WORK INSTRUCTIONS.
Looking at the records below, please work out how many lines contain the word "return" and give the number alone.

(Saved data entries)
_ _ _

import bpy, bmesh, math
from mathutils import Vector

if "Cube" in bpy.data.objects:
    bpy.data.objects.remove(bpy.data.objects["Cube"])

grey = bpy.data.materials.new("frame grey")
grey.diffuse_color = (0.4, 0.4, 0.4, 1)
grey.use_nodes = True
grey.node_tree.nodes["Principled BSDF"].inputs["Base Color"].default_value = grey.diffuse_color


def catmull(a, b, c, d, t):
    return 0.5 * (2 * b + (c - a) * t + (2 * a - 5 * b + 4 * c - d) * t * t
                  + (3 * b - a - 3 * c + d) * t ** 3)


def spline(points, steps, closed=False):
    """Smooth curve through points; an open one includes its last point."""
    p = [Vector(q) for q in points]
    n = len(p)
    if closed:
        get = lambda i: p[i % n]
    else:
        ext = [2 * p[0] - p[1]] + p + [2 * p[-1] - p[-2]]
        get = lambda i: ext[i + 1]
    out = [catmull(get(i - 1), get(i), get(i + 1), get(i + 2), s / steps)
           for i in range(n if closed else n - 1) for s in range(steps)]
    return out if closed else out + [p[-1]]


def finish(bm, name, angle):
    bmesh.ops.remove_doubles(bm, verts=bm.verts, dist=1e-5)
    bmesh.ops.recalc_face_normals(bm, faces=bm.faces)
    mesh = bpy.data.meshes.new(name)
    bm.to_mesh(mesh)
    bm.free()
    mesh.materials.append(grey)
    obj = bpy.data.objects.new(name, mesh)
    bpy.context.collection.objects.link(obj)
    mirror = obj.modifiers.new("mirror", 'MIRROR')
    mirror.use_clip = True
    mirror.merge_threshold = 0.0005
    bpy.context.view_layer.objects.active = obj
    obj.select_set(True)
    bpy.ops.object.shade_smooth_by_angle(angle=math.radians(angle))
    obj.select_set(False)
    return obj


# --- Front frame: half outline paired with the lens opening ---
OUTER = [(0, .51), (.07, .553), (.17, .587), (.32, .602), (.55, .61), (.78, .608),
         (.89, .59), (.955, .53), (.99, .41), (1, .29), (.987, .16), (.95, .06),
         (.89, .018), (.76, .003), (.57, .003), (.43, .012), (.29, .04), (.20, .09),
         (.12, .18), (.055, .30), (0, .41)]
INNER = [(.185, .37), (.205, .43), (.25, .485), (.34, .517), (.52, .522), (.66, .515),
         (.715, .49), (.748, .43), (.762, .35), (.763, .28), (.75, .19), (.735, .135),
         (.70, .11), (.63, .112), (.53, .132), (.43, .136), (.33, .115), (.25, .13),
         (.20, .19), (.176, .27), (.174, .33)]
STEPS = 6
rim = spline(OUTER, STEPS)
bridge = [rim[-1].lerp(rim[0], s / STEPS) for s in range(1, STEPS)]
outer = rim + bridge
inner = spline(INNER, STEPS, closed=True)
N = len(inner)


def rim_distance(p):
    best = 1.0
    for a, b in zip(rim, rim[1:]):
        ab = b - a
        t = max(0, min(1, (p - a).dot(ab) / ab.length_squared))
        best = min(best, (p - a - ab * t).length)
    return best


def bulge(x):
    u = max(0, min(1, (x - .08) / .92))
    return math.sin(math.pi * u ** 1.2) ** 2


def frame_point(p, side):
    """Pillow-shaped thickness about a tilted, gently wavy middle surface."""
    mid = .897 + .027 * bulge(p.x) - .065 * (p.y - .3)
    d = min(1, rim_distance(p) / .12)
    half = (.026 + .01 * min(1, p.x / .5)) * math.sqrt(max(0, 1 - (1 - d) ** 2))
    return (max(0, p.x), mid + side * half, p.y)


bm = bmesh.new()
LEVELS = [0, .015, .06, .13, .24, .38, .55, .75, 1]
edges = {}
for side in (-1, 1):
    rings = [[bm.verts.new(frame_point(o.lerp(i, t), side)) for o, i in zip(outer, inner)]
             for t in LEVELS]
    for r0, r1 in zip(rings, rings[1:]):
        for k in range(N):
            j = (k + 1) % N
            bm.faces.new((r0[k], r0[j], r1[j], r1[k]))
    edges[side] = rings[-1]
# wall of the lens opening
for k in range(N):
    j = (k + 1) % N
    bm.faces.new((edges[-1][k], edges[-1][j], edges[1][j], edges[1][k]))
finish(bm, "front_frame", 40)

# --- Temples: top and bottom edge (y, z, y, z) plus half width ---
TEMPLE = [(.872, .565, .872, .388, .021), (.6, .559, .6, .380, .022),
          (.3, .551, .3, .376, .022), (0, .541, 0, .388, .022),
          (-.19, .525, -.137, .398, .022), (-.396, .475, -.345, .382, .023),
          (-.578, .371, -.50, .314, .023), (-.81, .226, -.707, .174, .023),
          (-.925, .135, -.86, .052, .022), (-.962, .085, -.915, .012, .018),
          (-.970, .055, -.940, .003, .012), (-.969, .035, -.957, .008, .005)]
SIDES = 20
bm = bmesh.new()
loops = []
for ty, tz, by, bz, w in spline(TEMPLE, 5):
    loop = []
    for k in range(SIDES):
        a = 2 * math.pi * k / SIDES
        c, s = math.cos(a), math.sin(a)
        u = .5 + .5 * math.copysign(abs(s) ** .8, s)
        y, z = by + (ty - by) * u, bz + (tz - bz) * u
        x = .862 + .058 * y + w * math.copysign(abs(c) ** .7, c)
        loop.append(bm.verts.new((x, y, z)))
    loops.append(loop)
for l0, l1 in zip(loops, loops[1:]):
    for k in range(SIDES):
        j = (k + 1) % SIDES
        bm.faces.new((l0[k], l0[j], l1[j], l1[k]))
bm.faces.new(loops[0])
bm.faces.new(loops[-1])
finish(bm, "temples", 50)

_ _ _

COMPLETED EXERCISE.
6